[Editor’s note: When this post was first published, the core inflation gain was given as 2.9%. The story and headline have since been corrected.]
U.S. core inflation rose in July at the fastest annual pace in seven years amid a sharp increase in housing costs, though economists expect inflation to moderate by the end of the year.
The Labor Department said on Friday its Consumer Price Index advanced 0.2% last month after a 0.1% gain in June. In the 12 months through July, the CPI increased 2.9%, matching the increase in June.
The so-called core CPI, which excludes the volatile food and energy categories, rose 0.2% for a third straight month but the annual increase was 2.4%, the largest rise since September 2008.

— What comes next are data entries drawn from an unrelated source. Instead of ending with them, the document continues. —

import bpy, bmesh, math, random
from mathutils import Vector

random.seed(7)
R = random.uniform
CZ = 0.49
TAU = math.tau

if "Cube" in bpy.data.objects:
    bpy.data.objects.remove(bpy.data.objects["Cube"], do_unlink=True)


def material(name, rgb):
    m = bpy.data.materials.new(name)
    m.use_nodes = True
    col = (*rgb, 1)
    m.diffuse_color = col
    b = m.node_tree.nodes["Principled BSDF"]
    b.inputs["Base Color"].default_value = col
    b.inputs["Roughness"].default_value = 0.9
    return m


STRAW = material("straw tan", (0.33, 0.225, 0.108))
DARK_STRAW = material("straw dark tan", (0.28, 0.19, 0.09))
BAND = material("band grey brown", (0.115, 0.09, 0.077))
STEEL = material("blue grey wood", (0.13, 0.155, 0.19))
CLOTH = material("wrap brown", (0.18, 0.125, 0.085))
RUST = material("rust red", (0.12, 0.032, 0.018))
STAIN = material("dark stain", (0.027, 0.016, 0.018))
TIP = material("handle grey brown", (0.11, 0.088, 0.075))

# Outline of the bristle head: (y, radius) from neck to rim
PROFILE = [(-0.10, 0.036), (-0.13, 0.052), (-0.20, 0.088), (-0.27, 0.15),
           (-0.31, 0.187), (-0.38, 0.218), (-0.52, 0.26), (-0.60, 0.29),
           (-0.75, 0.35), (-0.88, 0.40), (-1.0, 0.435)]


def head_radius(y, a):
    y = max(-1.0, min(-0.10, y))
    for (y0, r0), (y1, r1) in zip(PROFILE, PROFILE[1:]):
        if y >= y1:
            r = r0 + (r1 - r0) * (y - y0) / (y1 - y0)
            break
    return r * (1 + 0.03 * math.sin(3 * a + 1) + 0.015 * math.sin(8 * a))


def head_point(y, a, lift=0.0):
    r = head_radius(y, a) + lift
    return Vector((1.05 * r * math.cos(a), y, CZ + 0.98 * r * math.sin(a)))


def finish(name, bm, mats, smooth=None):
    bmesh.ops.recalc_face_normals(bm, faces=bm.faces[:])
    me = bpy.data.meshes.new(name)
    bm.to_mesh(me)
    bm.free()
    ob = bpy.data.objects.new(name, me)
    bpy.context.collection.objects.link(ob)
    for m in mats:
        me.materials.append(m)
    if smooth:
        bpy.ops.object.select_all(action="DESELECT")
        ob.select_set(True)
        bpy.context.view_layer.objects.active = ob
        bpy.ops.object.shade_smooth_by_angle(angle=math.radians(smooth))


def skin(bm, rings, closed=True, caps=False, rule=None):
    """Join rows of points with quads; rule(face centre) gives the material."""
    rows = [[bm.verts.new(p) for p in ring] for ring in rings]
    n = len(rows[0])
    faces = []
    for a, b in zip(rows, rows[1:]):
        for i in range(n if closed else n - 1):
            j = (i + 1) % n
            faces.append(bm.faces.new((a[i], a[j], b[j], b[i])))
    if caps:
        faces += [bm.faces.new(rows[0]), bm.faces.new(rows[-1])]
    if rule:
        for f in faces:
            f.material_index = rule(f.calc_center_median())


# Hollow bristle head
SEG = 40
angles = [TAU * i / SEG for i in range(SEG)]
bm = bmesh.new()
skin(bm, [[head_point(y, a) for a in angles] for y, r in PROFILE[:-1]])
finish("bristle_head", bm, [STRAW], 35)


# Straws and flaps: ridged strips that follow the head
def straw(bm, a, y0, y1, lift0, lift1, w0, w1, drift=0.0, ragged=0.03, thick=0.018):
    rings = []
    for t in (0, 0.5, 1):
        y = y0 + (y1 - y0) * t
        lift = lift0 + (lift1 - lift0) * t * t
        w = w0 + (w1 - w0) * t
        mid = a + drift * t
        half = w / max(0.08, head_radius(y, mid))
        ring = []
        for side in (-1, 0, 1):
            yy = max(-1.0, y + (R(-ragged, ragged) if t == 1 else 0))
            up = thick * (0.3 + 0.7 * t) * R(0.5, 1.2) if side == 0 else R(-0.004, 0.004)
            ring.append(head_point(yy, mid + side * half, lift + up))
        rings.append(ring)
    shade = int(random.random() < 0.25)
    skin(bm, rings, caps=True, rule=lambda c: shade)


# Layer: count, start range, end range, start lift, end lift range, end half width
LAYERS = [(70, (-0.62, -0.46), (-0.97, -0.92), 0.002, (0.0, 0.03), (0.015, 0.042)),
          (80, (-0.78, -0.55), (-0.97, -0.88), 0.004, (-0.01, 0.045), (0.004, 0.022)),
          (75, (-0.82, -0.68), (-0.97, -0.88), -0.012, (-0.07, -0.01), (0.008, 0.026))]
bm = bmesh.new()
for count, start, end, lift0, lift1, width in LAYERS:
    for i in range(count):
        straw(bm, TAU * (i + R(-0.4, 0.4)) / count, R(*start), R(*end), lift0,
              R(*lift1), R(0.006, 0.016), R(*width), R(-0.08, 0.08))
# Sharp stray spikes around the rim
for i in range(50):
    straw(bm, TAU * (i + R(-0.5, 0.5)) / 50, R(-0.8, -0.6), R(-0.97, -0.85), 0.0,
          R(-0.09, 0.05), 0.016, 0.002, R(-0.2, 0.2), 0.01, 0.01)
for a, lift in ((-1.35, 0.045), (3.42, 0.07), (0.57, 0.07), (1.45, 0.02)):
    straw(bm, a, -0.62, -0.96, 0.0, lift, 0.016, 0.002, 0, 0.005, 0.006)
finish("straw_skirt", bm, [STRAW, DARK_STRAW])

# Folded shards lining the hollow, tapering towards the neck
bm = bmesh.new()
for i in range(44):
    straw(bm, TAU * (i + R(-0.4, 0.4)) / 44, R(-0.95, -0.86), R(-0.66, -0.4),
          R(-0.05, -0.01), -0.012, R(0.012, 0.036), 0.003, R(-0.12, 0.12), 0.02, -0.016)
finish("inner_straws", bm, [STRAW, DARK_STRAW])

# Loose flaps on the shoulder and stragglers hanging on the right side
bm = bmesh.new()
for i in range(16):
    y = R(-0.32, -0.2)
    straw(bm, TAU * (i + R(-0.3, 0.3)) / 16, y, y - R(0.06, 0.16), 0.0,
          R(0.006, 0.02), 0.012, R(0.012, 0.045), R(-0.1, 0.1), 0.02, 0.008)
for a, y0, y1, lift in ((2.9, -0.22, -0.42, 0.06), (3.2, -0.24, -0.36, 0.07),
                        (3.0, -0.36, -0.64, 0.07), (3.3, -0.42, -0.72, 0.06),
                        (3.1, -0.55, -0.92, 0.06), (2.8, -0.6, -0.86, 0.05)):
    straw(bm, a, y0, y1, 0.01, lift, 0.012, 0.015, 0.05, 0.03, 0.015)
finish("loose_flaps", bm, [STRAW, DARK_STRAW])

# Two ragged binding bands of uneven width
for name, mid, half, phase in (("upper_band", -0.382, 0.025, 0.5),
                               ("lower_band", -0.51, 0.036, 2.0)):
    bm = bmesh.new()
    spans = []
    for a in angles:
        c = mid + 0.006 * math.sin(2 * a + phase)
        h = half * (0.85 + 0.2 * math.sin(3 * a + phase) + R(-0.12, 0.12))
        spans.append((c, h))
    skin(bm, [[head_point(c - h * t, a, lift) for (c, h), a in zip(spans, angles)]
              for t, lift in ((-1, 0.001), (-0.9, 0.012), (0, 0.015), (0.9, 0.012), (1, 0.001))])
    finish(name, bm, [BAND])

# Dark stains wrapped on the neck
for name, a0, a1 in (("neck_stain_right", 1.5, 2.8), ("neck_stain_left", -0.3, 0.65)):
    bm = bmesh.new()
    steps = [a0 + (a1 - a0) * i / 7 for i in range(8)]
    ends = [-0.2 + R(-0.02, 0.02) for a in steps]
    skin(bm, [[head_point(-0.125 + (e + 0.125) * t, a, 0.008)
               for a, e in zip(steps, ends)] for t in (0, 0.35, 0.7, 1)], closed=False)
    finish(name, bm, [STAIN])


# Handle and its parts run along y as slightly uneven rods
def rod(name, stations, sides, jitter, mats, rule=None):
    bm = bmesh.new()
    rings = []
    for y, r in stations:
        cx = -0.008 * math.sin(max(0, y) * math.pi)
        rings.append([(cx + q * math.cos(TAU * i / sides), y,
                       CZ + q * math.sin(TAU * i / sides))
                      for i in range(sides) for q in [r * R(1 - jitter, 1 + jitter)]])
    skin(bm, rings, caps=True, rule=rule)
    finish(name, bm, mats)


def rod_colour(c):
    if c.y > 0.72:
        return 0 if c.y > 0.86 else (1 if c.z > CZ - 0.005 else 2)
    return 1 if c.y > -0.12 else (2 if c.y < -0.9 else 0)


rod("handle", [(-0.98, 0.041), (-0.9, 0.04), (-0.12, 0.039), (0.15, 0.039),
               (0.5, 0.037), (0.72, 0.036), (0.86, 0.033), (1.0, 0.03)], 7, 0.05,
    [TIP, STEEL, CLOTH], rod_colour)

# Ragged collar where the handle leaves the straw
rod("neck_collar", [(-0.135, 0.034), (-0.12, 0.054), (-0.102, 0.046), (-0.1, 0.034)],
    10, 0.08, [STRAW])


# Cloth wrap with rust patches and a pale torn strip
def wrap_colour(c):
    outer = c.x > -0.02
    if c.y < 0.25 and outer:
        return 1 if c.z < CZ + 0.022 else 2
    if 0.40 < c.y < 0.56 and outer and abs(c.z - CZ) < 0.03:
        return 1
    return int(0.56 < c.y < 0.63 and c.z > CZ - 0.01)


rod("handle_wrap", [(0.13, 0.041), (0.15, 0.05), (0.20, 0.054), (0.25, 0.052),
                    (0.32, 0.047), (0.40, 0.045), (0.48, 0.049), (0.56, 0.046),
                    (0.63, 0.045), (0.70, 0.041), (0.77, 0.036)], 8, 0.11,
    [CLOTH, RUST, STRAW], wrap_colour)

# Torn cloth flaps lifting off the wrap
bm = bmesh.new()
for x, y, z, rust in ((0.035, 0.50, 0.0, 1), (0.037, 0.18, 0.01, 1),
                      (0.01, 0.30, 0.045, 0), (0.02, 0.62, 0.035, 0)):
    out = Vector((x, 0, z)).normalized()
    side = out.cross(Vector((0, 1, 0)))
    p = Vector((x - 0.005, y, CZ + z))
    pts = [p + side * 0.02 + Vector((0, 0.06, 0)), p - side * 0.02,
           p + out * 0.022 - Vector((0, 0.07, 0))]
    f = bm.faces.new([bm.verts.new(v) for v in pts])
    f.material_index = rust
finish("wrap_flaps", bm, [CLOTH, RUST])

Economists had forecast both the CPI and core CPI rising 0.2% in July.
Reuters said the July report points to “a steady increase in inflation pressures that keeps the Federal Reserve on track to gradually raise interest rates.”
“Inflation pressures are seen continuing to build amid low unemployment and increasing difficulty reported by employers in filling positions,” Reuters said. “Rising raw material costs are also expected to push up inflation as manufacturers pay more, in part because of tariffs imposed by the Trump administration on lumber, aluminum and steel imports.”
The Fed’s preferred inflation measure, the personal consumption expenditures price index excluding food and energy, increased 1.9% in June after hitting the Fed”s 2% target in March for the first time in more than six years.
The U.S. central bank has raised interest rates twice this year and financial markets overwhelmingly expect a hike at the next policy meeting in September. The Fed has indicated it will stay on a course of gradual rate hikes even if inflation rises above 2%.
The rise in the CPI in July was led by a 0.3% gain in housing costs. The so-called shelter index rose 3.5% in the 12 months through July. Gasoline prices fell 0.6% while food prices edged up 0.1%.
According to MarketWatch, economists see signs that core inflation will moderate in coming months.
“To me, for people looking for inflation overshoot, this is as good as it gets for them,” Omair Sharif, senior U.S. economist at Société Générale, said.